WOOD, SPIRIT OR ENVIRONMENT
What Determines Final Product Quality? W R I TT E N BY PAU L H U G H E S , P H . D .
A question commonly posed by distillers and consumers alike is, “What are the relative contributions of wood and spirit to the final quality of a matured product?” To be fair, there is some sophistry here, not least as to what the category of “matured product” is (e.g., whiskey or brandy or tequila?), and whether there is a blending operation involved to create the final brand. For the purposes of this article though, I will restrict the discussion to whiskeys. It should be noted here that I do not intend to wade into the debate about an exact percentage contribution of each to final whiskey quality, for the simple reason that I do not think that this can be anything other than a subjective answer. A car cannot

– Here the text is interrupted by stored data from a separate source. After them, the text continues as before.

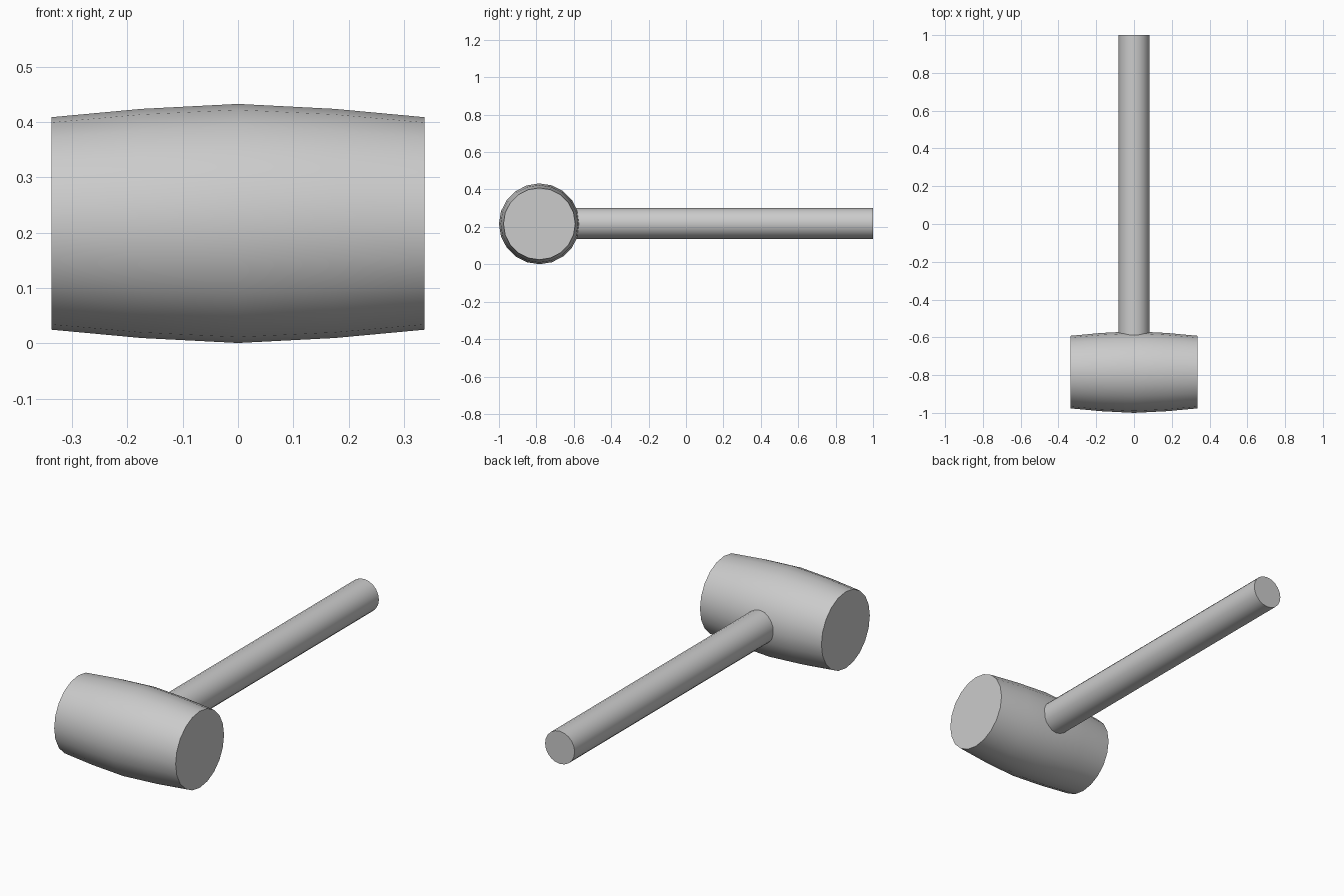
import bpy, bmesh, math

if "Cube" in bpy.data.objects:
    bpy.data.objects.remove(bpy.data.objects["Cube"])

AXIS_Z = 0.2165
HEAD_Y = -0.784


def lathe(name, profile, sides, to_world):
    """Closed solid of revolution; profile is (position along axis, radius)."""
    bm = bmesh.new()
    rings = []
    for t, r in profile:
        angles = [2 * math.pi * i / sides for i in range(sides)]
        rings.append([bm.verts.new(to_world(t, r * math.cos(a), r * math.sin(a))) for a in angles])
    for a, b in zip(rings, rings[1:]):
        for i in range(sides):
            j = (i + 1) % sides
            bm.faces.new((a[i], a[j], b[j], b[i]))
    bm.faces.new(rings[0])
    bm.faces.new(rings[-1])
    bmesh.ops.recalc_face_normals(bm, faces=bm.faces)
    mesh = bpy.data.meshes.new(name)
    bm.to_mesh(mesh)
    bm.free()
    obj = bpy.data.objects.new(name, mesh)
    bpy.context.collection.objects.link(obj)
    bpy.ops.object.select_all(action='DESELECT')
    obj.select_set(True)
    bpy.context.view_layer.objects.active = obj
    bpy.ops.object.shade_smooth_by_angle(angle=math.radians(35))
    return obj


# Barrel-shaped mallet head, lying along x
half = [(0.175, 0.207), (0.337, 0.192)]
head_profile = [(-x, r) for x, r in reversed(half)] + [(0, 0.216)] + half
lathe("mallet_head", head_profile, 20, lambda t, u, v: (t, HEAD_Y + u, AXIS_Z + v))

# Straight round handle along y, set into the back of the head
lathe("handle", [(-0.66, 0.082), (1.0, 0.082)], 20, lambda t, u, v: (u, t, AXIS_Z + 0.002 + v))
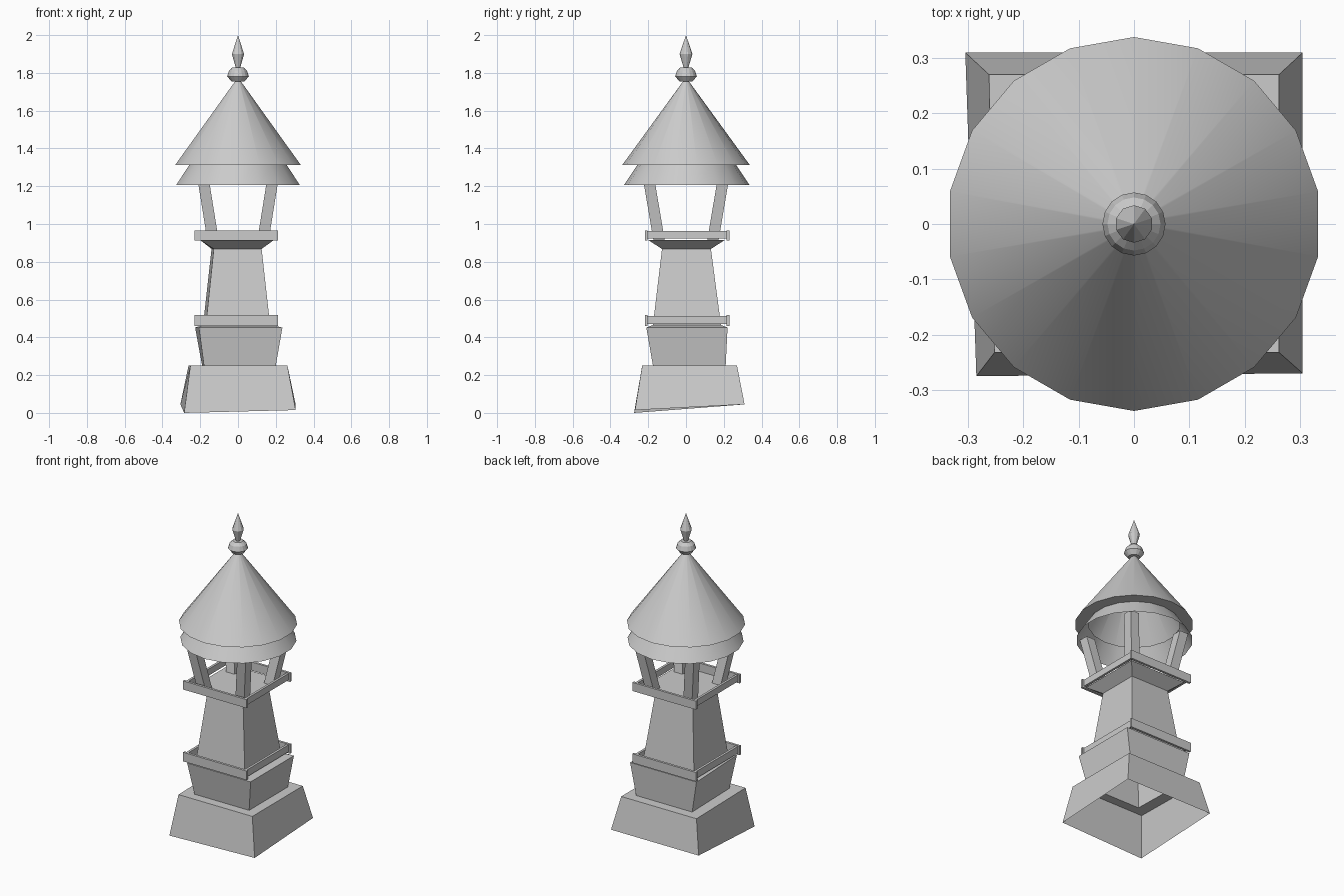
import bpy, bmesh, math
from mathutils import Vector

cube = bpy.data.objects.get("Cube")
if cube:
    bpy.data.objects.remove(cube, do_unlink=True)

stone = bpy.data.materials.new("grey stone")
stone.use_nodes = True
GREY = (0.6, 0.6, 0.6, 1)
stone.diffuse_color = GREY
stone.node_tree.nodes["Principled BSDF"].inputs["Base Color"].default_value = GREY


def finish(name, bm, smooth=False):
    bmesh.ops.recalc_face_normals(bm, faces=bm.faces)
    mesh = bpy.data.meshes.new(name)
    bm.to_mesh(mesh)
    bm.free()
    mesh.materials.append(stone)
    obj = bpy.data.objects.new(name, mesh)
    bpy.context.collection.objects.link(obj)
    if smooth:
        bpy.ops.object.select_all(action="DESELECT")
        obj.select_set(True)
        bpy.context.view_layer.objects.active = obj
        bpy.ops.object.shade_smooth_by_angle(angle=math.radians(35))
    return obj


def ring(x0, x1, y0, y1, z, skew=0.0):
    """Four corners; skew pulls the front left corner inward."""
    return [(x0 + skew, y0, z), (x1, y0, z), (x1, y1, z), (x0, y1, z)]


def shell(name, rings, cap=False, bottom=False):
    """Bridge a stack of corner rings into walls."""
    bm = bmesh.new()
    loops = [[bm.verts.new(p) for p in r] for r in rings]
    for a, b in zip(loops, loops[1:]):
        for i in range(4):
            j = (i + 1) % 4
            bm.faces.new((a[i], a[j], b[j], b[i]))
    if cap:
        bm.faces.new(loops[-1])
    if bottom:
        bm.faces.new(loops[0][::-1])
    return finish(name, bm)


def lathe(name, profile, sides, smooth=False, y=0.0):
    """Spin (radius, height) points around the vertical axis."""
    bm = bmesh.new()
    pts = [bm.verts.new((0, r, z)) for r, z in profile]
    edges = [bm.edges.new(e) for e in zip(pts, pts[1:])]
    bmesh.ops.spin(bm, geom=pts + edges, cent=(0, 0, 0), axis=(0, 0, 1),
                   angle=math.tau, steps=sides, use_merge=False)
    bmesh.ops.remove_doubles(bm, verts=bm.verts, dist=0.0005)
    bmesh.ops.translate(bm, verts=bm.verts, vec=(0, y, 0))
    return finish(name, bm, smooth)


def box(name, x0, x1, y0, y1, z0, z1):
    return shell(name, [ring(x0, x1, y0, y1, z0), ring(x0, x1, y0, y1, z1)], True, True)


# Hollow foot with an uneven lower edge, and the flared tier above it
tier_foot = ring(-0.19, 0.2, -0.175, 0.21, 0.25, 0.01)
ground = [(-0.285, -0.275, 0), (0.305, -0.27, 0.015),
          (0.305, 0.31, 0.045), (-0.305, 0.31, 0.045)]
shell("foot", [ground, ring(-0.262, 0.262, -0.232, 0.27, 0.25, 0.01), tier_foot])
shell("flared_tier", [tier_foot, ring(-0.227, 0.235, -0.21, 0.22, 0.452, 0.02),
                      ring(-0.185, 0.175, -0.175, 0.185, 0.465)])

# Tapered column with its flaring capital and floor
shell("column", [ring(-0.185, 0.17, -0.175, 0.185, 0.465, 0.015),
                 ring(-0.14, 0.125, -0.127, 0.132, 0.868, 0.012),
                 ring(-0.2, 0.19, -0.2, 0.205, 0.915)], cap=True)

# Beam frames: long front and back beams, shorter side beams between them
for label, z0, z1 in (("lower", 0.46, 0.517), ("upper", 0.912, 0.966)):
    for side, y0 in (("front", -0.218), ("back", 0.215)):
        box(f"{label}_{side}_beam", -0.23, 0.212, y0, y0 + 0.015, z0, z1)
    for side, x0 in (("right", -0.22), ("left", 0.187)):
        box(f"{label}_{side}_beam", x0, x0 + 0.015, -0.203, 0.215, z0 + 0.01, z1 - 0.003)

# Four leaning posts
for sx, side in ((-1, "right"), (1, "left")):
    for sy, end in ((-1, "front"), (1, "back")):
        def section(cx, cy, z, h=0.03):
            return ring(sx * cx - h, sx * cx + h, sy * cy - h, sy * cy + h, z)
        shell(f"{end}_{side}_post",
              [section(0.13, 0.14, 0.9), section(0.183, 0.196, 1.23)], True, True)

# Two-step conical roof
lathe("roof_skirt", [(0.332, 1.207), (0.262, 1.312)], 18, True, 0.004)
lathe("roof_cone", [(0.262, 1.312), (0.338, 1.312), (0.012, 1.76)], 18, True)

# Collar and pointed finial
lathe("collar", [(0, 1.752), (0.035, 1.755), (0.057, 1.782), (0.048, 1.81),
                 (0.03, 1.828), (0, 1.828)], 16)
lathe("finial", [(0, 1.82), (0.011, 1.823), (0.034, 1.9), (0, 2.0)], 10)
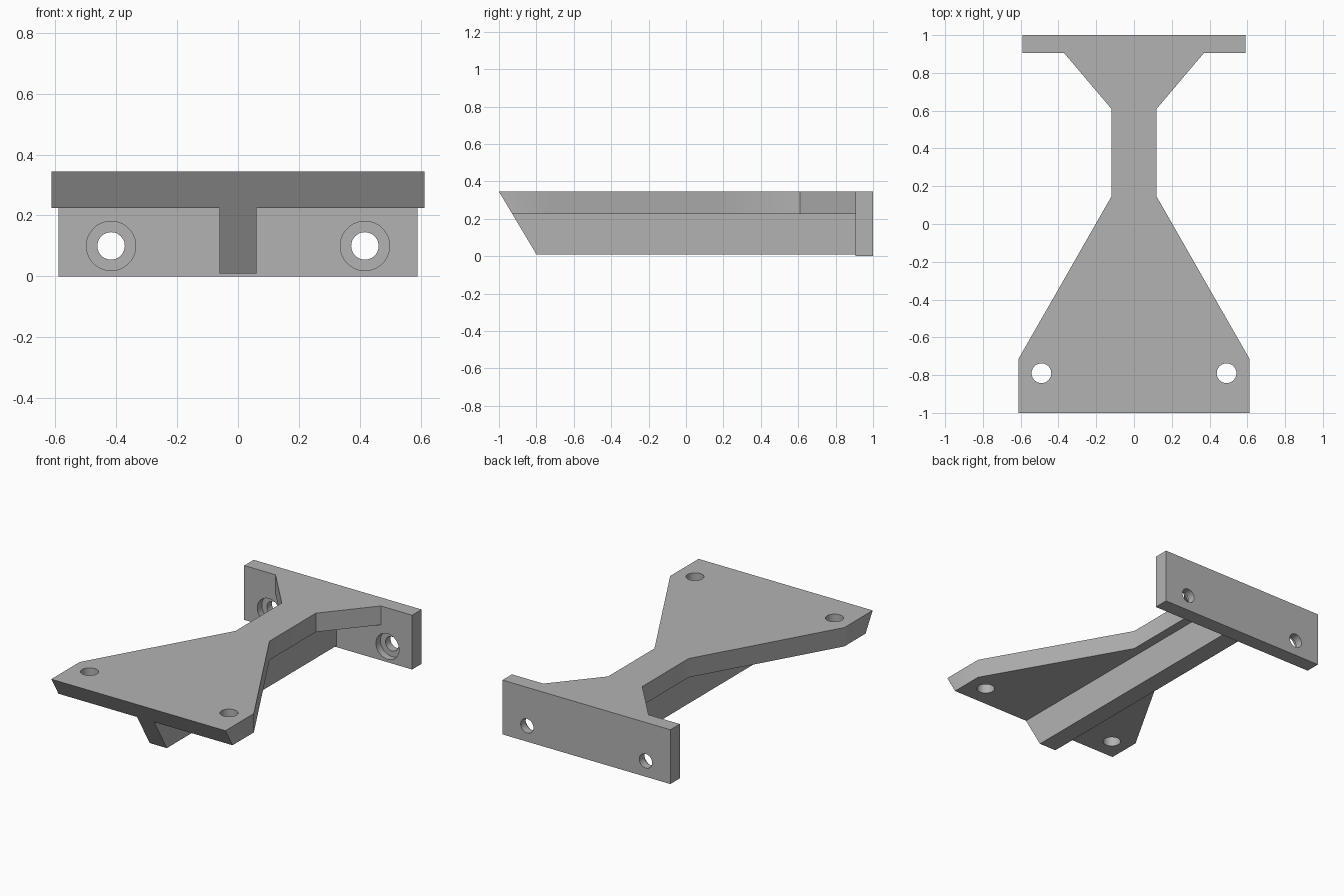
import bpy
import bmesh
import math
from mathutils import Vector

cube = bpy.data.objects.get("Cube")
if cube:
    bpy.data.objects.remove(cube, do_unlink=True)

grey = bpy.data.materials.new("plain grey")
grey.use_nodes = True
grey.diffuse_color = (0.45, 0.45, 0.45, 1)
grey.node_tree.nodes["Principled BSDF"].inputs["Base Color"].default_value = grey.diffuse_color

BASE, DECK_LOW, TOP = 0.01, 0.225, 0.345
BACK, PLATE_FRONT = 1.0, 0.905
SLOPE = 0.2 / (TOP - BASE)      # backward lean of the front end per unit of drop


def prism(name, outline, offset):
    """Extrude a planar outline by an offset vector into a closed solid."""
    bm = bmesh.new()
    face = bm.faces.new([bm.verts.new(p) for p in outline])
    made = bmesh.ops.extrude_face_region(bm, geom=[face])["geom"]
    bmesh.ops.translate(bm, vec=offset, verts=[v for v in made if isinstance(v, bmesh.types.BMVert)])
    bmesh.ops.recalc_face_normals(bm, faces=bm.faces)
    mesh = bpy.data.meshes.new(name)
    bm.to_mesh(mesh)
    bm.free()
    mesh.materials.append(grey)
    obj = bpy.data.objects.new(name, mesh)
    bpy.context.collection.objects.link(obj)
    return obj


def drill(obj, centre, radius, depth, axis):
    """Cut a round hole of the given depth, centred on a point."""
    turn = (math.pi / 2, 0, 0) if axis == "Y" else (0, 0, 0)
    bpy.ops.mesh.primitive_cylinder_add(vertices=48, radius=radius, depth=depth,
                                        location=centre, rotation=turn)
    cutter = bpy.context.object
    cutter.name = "hole_cutter"
    cutter.hide_render = True
    cutter.data.materials.append(grey)
    mod = obj.modifiers.new("hole", "BOOLEAN")
    mod.operation, mod.solver, mod.object = "DIFFERENCE", "EXACT", cutter
    bpy.context.view_layer.objects.active = obj
    bpy.ops.object.modifier_apply(modifier=mod.name)
    bpy.data.objects.remove(cutter, do_unlink=True)


# Waisted deck, with its front edge undercut
half = [(0.612, -1), (0.612, -0.715), (0.12, 0.145), (0.12, 0.61), (0.37, PLATE_FRONT)]
outline = half + [(-x, y) for x, y in reversed(half)]
deck = prism("deck", [(x, y, TOP) for x, y in outline], Vector((0, 0, DECK_LOW - TOP)))
for v in deck.data.vertices:
    if v.co.y < -0.99 and v.co.z < TOP - 0.01:
        v.co.y += SLOPE * (TOP - DECK_LOW)

# Stiffening rib under the deck, with the same sloping front end
WIDTH = 0.12
rib = prism("rib", [(-WIDTH / 2, y, z) for y, z in (
    (-1 + SLOPE * (TOP - DECK_LOW), DECK_LOW), (-0.8, BASE),
    (PLATE_FRONT, BASE), (PLATE_FRONT, DECK_LOW))], Vector((WIDTH, 0, 0)))

# Upright mounting plate at the back
W = 0.59
plate = prism("mounting_plate", [(-W, BACK, 0), (W, BACK, 0), (W, BACK, TOP), (-W, BACK, TOP)],
              Vector((0, PLATE_FRONT - BACK, 0)))

# Deck holes, and counterbored screw holes in the plate
for side in (-1, 1):
    drill(deck, (side * 0.49, -0.79, 0.3), 0.052, 0.5, "Z")
    drill(plate, (side * 0.417, 0.95, 0.1), 0.045, 0.4, "Y")
    drill(plate, (side * 0.417, PLATE_FRONT, 0.1), 0.081, 0.09, "Y")

# Smooth hole walls, sharp edges elsewhere
bpy.ops.object.select_all(action="DESELECT")
for obj in (deck, rib, plate):
    obj.select_set(True)
bpy.context.view_layer.objects.active = deck
bpy.ops.object.shade_smooth_by_angle(angle=math.radians(30))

function without wheels or an engine, it needs both. So both wood and spirit are needed to create what we call whiskey. Before I move on though, if you are tempted to put numbers to this, bear in mind that there is a third factor that needs to be considered — that of the local environment. It is well known that factors such as local temperatures and temperature cycling, humidity, air changes per hour in the warehouse, and the design and construction of warehouses all contribute to variations in the trajectory of in-cask spirit maturation. Indeed, recognition of this is reflected in the typical maturation conditions that prevail in the UK and the U.S. The former generally (but not always) aim for an initial 63.5 percent ABV at cask-fill, WWW.ARTISANSPIRITMAG.COM
The magazine for craft distillers and their fans.